Output the line that contains "last = (len(profile) - 1) * SEGMENTS" and each line after it in the listing, exactly as they appear, through the very last line.

++++

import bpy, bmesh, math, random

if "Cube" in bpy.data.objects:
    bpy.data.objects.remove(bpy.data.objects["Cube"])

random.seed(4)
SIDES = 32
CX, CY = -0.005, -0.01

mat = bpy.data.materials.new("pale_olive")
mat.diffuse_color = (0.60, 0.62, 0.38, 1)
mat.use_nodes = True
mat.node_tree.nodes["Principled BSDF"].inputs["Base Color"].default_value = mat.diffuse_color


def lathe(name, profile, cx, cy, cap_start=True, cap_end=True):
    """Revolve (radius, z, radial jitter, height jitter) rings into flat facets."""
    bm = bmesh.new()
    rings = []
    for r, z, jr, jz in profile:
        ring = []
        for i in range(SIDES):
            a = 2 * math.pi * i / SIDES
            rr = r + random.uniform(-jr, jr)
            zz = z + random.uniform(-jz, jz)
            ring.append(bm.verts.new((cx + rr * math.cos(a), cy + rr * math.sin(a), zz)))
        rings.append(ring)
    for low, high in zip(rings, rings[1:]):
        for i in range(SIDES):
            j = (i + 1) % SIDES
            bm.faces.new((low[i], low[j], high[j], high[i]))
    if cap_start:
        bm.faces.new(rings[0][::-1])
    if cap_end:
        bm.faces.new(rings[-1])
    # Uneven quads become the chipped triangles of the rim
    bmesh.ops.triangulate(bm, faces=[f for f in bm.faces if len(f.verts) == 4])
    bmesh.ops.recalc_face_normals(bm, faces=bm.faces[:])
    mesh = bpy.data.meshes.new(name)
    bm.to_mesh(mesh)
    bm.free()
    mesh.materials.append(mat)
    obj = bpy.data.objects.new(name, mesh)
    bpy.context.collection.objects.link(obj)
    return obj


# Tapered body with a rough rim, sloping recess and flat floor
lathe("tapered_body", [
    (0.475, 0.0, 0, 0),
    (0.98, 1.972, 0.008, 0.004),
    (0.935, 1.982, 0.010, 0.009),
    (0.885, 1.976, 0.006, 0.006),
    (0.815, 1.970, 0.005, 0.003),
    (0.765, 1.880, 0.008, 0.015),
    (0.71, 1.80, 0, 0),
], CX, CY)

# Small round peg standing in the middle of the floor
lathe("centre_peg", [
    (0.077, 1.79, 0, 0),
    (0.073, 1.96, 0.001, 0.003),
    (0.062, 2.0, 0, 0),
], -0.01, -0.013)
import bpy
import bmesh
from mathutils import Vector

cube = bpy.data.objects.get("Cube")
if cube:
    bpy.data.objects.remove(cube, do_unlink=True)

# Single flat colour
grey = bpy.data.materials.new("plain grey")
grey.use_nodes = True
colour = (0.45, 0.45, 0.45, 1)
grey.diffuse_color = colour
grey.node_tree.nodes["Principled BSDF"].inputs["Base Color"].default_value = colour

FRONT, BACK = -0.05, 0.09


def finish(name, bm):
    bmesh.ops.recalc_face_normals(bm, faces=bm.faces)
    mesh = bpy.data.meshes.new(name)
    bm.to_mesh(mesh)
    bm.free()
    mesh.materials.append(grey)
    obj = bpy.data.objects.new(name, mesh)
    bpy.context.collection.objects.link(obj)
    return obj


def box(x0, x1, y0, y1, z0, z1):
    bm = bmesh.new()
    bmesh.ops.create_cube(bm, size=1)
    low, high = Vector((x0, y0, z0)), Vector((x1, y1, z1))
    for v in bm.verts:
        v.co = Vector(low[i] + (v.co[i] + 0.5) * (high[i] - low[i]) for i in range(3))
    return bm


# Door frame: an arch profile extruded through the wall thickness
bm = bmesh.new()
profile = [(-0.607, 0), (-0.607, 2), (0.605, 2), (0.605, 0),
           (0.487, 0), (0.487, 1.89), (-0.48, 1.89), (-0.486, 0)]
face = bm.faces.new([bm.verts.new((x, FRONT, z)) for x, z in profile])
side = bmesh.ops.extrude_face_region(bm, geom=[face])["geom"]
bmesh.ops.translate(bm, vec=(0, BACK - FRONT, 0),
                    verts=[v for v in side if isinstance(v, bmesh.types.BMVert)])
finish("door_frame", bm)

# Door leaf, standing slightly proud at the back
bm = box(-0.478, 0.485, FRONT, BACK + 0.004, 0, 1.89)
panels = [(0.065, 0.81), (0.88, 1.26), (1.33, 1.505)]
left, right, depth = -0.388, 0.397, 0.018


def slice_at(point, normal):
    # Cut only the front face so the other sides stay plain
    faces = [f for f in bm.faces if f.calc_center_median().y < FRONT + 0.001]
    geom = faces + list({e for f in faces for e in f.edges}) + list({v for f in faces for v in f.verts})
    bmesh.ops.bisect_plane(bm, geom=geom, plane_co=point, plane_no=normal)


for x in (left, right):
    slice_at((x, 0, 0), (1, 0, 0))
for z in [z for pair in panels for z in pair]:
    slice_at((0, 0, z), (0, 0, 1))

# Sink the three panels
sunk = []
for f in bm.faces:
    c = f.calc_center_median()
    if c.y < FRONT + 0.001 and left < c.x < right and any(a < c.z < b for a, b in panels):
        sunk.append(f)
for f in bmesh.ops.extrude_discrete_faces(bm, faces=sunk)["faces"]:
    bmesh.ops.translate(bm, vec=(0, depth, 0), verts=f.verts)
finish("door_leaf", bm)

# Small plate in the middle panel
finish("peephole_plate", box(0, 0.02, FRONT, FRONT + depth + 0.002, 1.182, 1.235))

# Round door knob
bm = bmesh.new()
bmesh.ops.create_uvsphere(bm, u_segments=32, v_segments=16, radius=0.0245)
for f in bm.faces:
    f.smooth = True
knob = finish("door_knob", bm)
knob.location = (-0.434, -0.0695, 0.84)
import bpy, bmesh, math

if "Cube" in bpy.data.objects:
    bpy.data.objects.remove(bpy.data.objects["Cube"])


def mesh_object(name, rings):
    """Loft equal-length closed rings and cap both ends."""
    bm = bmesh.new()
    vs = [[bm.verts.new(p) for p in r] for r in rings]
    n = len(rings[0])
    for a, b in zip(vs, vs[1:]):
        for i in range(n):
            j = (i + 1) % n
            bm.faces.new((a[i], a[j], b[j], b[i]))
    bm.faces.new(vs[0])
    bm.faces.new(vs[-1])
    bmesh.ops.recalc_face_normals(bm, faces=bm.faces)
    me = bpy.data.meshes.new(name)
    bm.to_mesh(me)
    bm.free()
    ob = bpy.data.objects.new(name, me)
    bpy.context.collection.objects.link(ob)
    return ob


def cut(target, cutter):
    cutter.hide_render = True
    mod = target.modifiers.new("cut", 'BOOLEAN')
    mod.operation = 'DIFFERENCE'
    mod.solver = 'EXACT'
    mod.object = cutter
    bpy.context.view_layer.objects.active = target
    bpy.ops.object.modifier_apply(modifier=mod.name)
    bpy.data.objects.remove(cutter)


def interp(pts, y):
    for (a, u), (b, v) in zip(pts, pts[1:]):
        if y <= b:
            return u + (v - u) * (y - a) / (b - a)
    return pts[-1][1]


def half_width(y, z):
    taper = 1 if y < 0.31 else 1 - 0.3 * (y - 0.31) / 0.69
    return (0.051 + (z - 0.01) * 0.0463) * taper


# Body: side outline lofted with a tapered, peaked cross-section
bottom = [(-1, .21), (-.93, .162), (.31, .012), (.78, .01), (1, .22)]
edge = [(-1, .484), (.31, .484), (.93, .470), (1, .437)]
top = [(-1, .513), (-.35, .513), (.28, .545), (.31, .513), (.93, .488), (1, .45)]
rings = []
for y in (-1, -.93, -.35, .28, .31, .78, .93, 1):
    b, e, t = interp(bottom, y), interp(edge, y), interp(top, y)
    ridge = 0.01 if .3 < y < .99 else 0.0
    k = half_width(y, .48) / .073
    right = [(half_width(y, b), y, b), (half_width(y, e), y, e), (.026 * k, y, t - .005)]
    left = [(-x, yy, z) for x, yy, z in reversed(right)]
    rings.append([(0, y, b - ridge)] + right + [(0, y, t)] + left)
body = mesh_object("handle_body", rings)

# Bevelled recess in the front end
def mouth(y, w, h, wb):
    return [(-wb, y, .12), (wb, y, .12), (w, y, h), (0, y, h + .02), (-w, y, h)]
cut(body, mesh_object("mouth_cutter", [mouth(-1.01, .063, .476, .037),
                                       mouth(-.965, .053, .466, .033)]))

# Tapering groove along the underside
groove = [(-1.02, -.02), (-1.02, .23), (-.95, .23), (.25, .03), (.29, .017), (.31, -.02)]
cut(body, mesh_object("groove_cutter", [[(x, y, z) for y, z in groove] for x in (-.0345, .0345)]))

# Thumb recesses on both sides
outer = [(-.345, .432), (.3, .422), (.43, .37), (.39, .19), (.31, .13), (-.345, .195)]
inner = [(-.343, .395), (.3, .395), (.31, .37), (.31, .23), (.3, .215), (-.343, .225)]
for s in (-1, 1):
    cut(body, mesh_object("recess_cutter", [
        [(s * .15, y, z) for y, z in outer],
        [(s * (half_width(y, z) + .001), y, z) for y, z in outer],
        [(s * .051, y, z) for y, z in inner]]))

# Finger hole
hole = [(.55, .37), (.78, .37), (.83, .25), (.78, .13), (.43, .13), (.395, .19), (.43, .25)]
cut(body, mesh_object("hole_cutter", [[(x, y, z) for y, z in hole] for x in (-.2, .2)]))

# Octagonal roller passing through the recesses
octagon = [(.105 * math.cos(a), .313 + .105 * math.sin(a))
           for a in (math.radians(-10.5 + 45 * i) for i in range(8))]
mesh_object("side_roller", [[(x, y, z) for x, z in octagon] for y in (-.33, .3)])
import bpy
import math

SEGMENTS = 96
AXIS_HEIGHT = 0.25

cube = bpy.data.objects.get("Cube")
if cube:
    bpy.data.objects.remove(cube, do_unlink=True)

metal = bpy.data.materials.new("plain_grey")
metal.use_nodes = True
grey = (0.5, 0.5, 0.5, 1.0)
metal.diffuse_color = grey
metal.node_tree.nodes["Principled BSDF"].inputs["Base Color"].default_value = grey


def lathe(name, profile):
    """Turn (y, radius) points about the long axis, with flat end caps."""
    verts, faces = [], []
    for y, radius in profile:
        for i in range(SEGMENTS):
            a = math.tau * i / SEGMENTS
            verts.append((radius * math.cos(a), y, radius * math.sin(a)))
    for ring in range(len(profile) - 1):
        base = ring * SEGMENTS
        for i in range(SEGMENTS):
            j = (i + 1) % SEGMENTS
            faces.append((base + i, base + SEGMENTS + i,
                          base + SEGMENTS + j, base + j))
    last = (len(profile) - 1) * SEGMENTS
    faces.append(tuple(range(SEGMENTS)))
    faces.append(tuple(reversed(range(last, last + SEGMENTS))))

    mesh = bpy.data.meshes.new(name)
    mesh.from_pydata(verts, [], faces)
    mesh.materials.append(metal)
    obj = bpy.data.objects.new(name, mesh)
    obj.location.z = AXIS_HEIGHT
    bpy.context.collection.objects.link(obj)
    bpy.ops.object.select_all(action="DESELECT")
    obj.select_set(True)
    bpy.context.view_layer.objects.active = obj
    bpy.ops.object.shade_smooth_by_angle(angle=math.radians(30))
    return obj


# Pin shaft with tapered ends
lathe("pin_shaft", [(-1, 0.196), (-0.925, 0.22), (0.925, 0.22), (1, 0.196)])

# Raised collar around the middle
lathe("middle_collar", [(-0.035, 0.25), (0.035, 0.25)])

++++

- _Expected answer_
    last = (len(profile) - 1) * SEGMENTS
    faces.append(tuple(range(SEGMENTS)))
    faces.append(tuple(reversed(range(last, last + SEGMENTS))))

    mesh = bpy.data.meshes.new(name)
    mesh.from_pydata(verts, [], faces)
    mesh.materials.append(metal)
    obj = bpy.data.objects.new(name, mesh)
    obj.location.z = AXIS_HEIGHT
    bpy.context.collection.objects.link(obj)
    bpy.ops.object.select_all(action="DESELECT")
    obj.select_set(True)
    bpy.context.view_layer.objects.active = obj
    bpy.ops.object.shade_smooth_by_angle(angle=math.radians(30))
    return obj


# Pin shaft with tapered ends
lathe("pin_shaft", [(-1, 0.196), (-0.925, 0.22), (0.925, 0.22), (1, 0.196)])

# Raised collar around the middle
lathe("middle_collar", [(-0.035, 0.25), (0.035, 0.25)])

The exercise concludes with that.